### AVAILABLE RECORDS
§ §
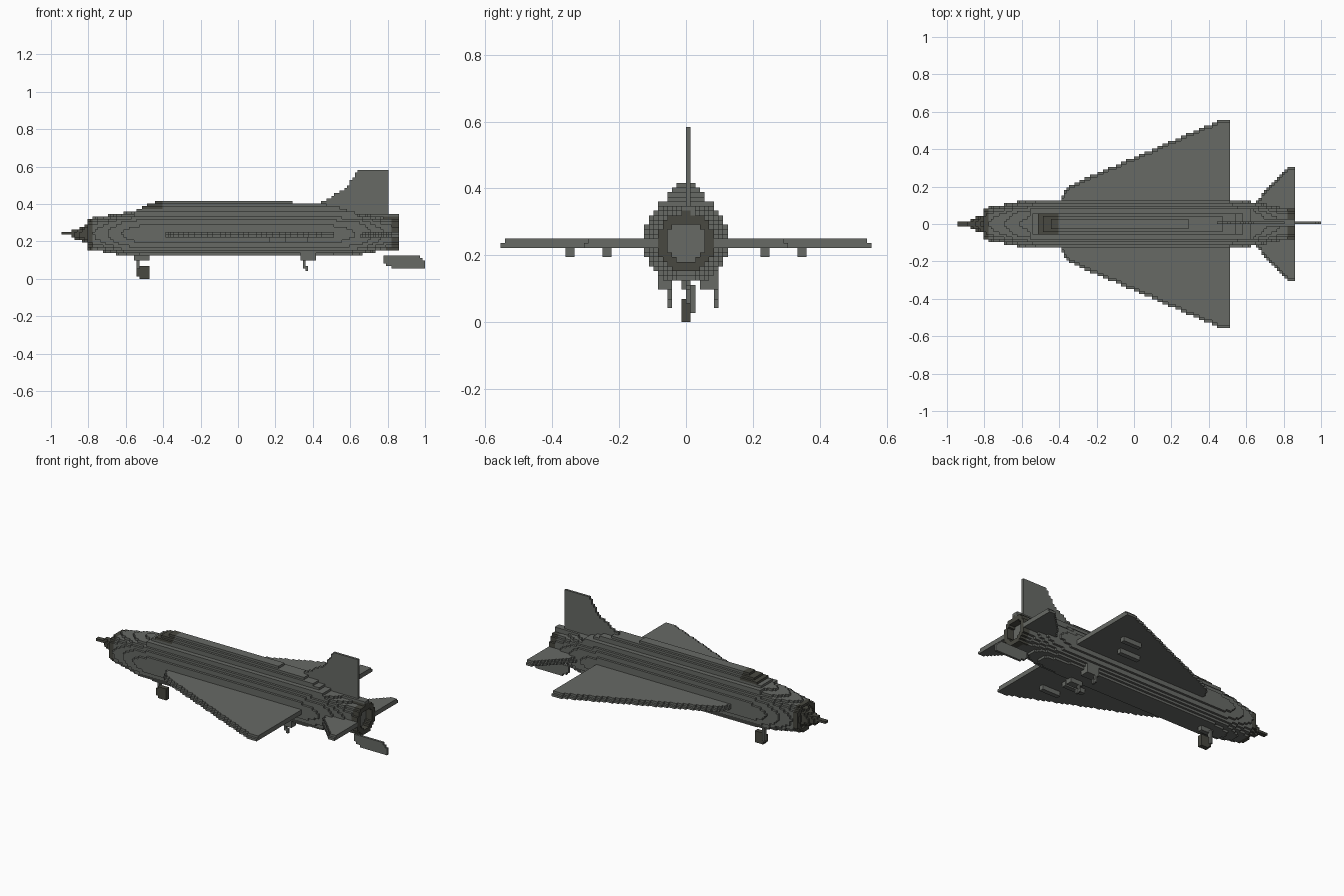
import bpy, bmesh, math
from mathutils import Vector

cube = bpy.data.objects.get("Cube")
if cube:
    bpy.data.objects.remove(cube, do_unlink=True)

V = 2 / 144        # edge length of one block
AXIS = 0.24        # height of the fuselage centre line


def material(name, color):
    m = bpy.data.materials.new(name)
    m.use_nodes = True
    rgba = (*color, 1)
    m.diffuse_color = rgba
    m.node_tree.nodes["Principled BSDF"].inputs["Base Color"].default_value = rgba
    return m


GREY = material("airframe grey", (0.135, 0.142, 0.13))
DARK = material("dark metal", (0.065, 0.065, 0.052))


def interp(points, x):
    """Piecewise linear lookup, zero outside the listed range."""
    for (x0, a), (x1, b) in zip(points, points[1:]):
        if x0 <= x <= x1:
            return a + (b - a) * (x - x0) / (x1 - x0)
    return 0


def blocks(name, mat, lo, hi, test=lambda x, y, z: True):
    """Fill the box lo-hi with blocks that pass the test, keeping outer faces."""
    ranges = [range(round(a / V), round(b / V)) for a, b in zip(lo, hi)]
    cells = {(i, j, k) for i in ranges[0] for j in ranges[1] for k in ranges[2]
             if test((i + .5) * V, (j + .5) * V, (k + .5) * V)}
    bm = bmesh.new()
    cache = {}

    def vert(p):
        if p not in cache:
            cache[p] = bm.verts.new(Vector(p) * V)
        return cache[p]

    for c in cells:
        for axis in range(3):
            for side in (0, 1):
                near = list(c)
                near[axis] += 2 * side - 1
                if tuple(near) in cells:
                    continue
                loop = []
                for u, w in ((0, 0), (1, 0), (1, 1), (0, 1)):
                    p = list(c)
                    p[axis] += side
                    p[(axis + 1) % 3] += u
                    p[(axis + 2) % 3] += w
                    loop.append(vert(tuple(p)))
                bm.faces.new(loop if side else loop[::-1])
    mesh = bpy.data.meshes.new(name)
    bm.to_mesh(mesh)
    bm.free()
    mesh.materials.append(mat)
    ob = bpy.data.objects.new(name, mesh)
    bpy.context.collection.objects.link(ob)
    return ob


# Fuselage: rounded barrel with an open intake at the nose
body_radius = [(-0.82, 0.083), (-0.74, 0.095), (-0.62, 0.118), (-0.5, 0.126),
               (0.48, 0.126), (0.65, 0.117), (0.78, 0.09), (0.83, 0.085)]


def in_body(x, y, z):
    r = interp(body_radius, x)
    d = abs(y) ** 2.3 + abs((z - AXIS) * 1.04) ** 2.3
    intake = x < -0.74 and math.hypot(y, z - AXIS) < 0.066
    return d < r ** 2.3 and not intake


blocks("intake_lip", DARK, (-0.805, -0.14, 0.1), (-0.775, 0.14, 0.37), in_body)
blocks("fuselage", GREY, (-0.775, -0.14, 0.1), (0.82, 0.14, 0.37), in_body)

# Nose cone
cone = [(-0.945, 0.011), (-0.895, 0.012), (-0.87, 0.025), (-0.8, 0.052), (-0.72, 0.062)]
blocks("nose_cone", DARK, (-0.94, -0.08, 0.15), (-0.73, 0.08, 0.33),
       lambda x, y, z: math.hypot(y, z - AXIS) < interp(cone, x))

# Exhaust nozzle: ring with a recess
blocks("exhaust_nozzle", DARK, (0.77, -0.1, 0.13), (0.865, 0.1, 0.35),
       lambda x, y, z: math.hypot(y, z - AXIS) < 0.088
       and not (x > 0.82 and math.hypot(y, z - AXIS) < 0.058))

# Dorsal spine and canopy share one stepped section
spine_top = [(-0.56, 0.36), (-0.46, 0.405), (-0.41, 0.42), (0.25, 0.42),
             (0.34, 0.4), (0.5, 0.395), (0.64, 0.35)]


def in_spine(x, y, z):
    half = 0.028 if z > 0.403 else 0.042 if z > 0.385 else 0.056 if z > 0.36 else 0.083
    return z < interp(spine_top, x) and abs(y) < half


def in_canopy(x, y, z):
    return -0.54 < x < -0.4 and z > 0.375


blocks("dorsal_spine", GREY, (-0.56, -0.09, 0.33), (0.64, 0.09, 0.43),
       lambda x, y, z: in_spine(x, y, z) and not in_canopy(x, y, z))
blocks("canopy", DARK, (-0.56, -0.09, 0.36), (-0.38, 0.09, 0.43),
       lambda x, y, z: in_spine(x, y, z) and in_canopy(x, y, z))

# Delta wings and tailplanes: two layers, the upper one slightly shorter
wing_span = [(-0.4, 0.13), (-0.36, 0.195), (-0.32, 0.218), (0.46, 0.556), (0.53, 0.558)]
tail_span = [(0.64, 0.11), (0.82, 0.3), (0.88, 0.306)]


def surface(name, span, x0, x1, root):
    for label, s in (("left", 1), ("right", -1)):
        def test(x, y, z):
            trim = V if z > 17 * V else 0
            return root < s * y < interp(span, x) - trim
        blocks(f"{label}_{name}", GREY, (x0, -0.57, 16 * V), (x1, 0.57, 18 * V), test)


surface("wing", wing_span, -0.39, 0.52, 0.1)
surface("tailplane", tail_span, 0.65, 0.868, 0.09)

# Tail fin with curved leading edge, and the housing at its foot
fin_top = [(0.38, 0.395), (0.45, 0.41), (0.5, 0.44), (0.55, 0.468),
           (0.59, 0.5), (0.65, 0.59), (0.81, 0.59)]
blocks("tail_fin", GREY, (0.39, 0, 0.32), (0.8, V, 0.59),
       lambda x, y, z: z < interp(fin_top, x))
blocks("fin_foot_housing", GREY, (0.64, -V, 0.32), (0.868, 2 * V, 0.35))

# Loose ventral plate behind the tail
plate_low = [(0.77, 0.085), (0.83, 0.06), (1.01, 0.06)]
plate_high = [(0.77, 0.112), (0.8, 0.126), (0.96, 0.126), (1.01, 0.09)]
blocks("ventral_plate", GREY, (0.78, 0, 0.05), (1, V, 0.13),
       lambda x, y, z: interp(plate_low, x) < z < interp(plate_high, x))

# Probe boom beside the nose
blocks("probe_boom", GREY, (-1, 5 * V, 0.3), (-0.6, 6 * V, 0.31))

# Wing pylons
for label, s in (("left", 1), ("right", -1)):
    for place, y, x0, x1 in (("inner", 0.236, 0.16, 0.3), ("outer", 0.347, 0.25, 0.38)):
        a, b = sorted((s * (y - V), s * (y + V)))
        blocks(f"{label}_{place}_pylon", GREY, (x0, a, 0.195), (x1, b, 16 * V))

# Nose gear
blocks("nose_gear_mount", GREY, (-0.555, -V, 0.097), (-0.47, V, 0.14))
blocks("nose_gear_strut", GREY, (-0.54, 0, 0.03), (-0.525, 2 * V, 0.11))
blocks("nose_wheel", DARK, (-0.54, -V, 0), (-0.47, V, 0.07),
       lambda x, y, z: math.hypot(x + 0.505, z - 0.035) < 0.04)

# Main gear: housing, strut and toe on each side
for label, y0, y1, strut in (("left", 0.042, 0.097, 0.083), ("right", -0.083, -0.042, -0.056)):
    blocks(f"{label}_gear_housing", GREY, (0.34, y0, 0.097), (0.41, y1, 0.15))
    blocks(f"{label}_gear_strut", GREY, (0.345, strut, 0.055), (0.36, strut + V, 0.11))
    blocks(f"{label}_gear_toe", GREY, (0.36, strut, 0.042), (0.38, strut + V, 0.07))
§ §
### TASK STATEMENT
Look through the entries above and quote exactly the lines from the line with "for (x0, a), (x1, b)" to the line with "ranges = [range(round(a", counting both of those lines.

### ANSWER TO THIS EXERCISE
    for (x0, a), (x1, b) in zip(points, points[1:]):
        if x0 <= x <= x1:
            return a + (b - a) * (x - x0) / (x1 - x0)
    return 0


def blocks(name, mat, lo, hi, test=lambda x, y, z: True):
    """Fill the box lo-hi with blocks that pass the test, keeping outer faces."""
    ranges = [range(round(a / V), round(b / V)) for a, b in zip(lo, hi)]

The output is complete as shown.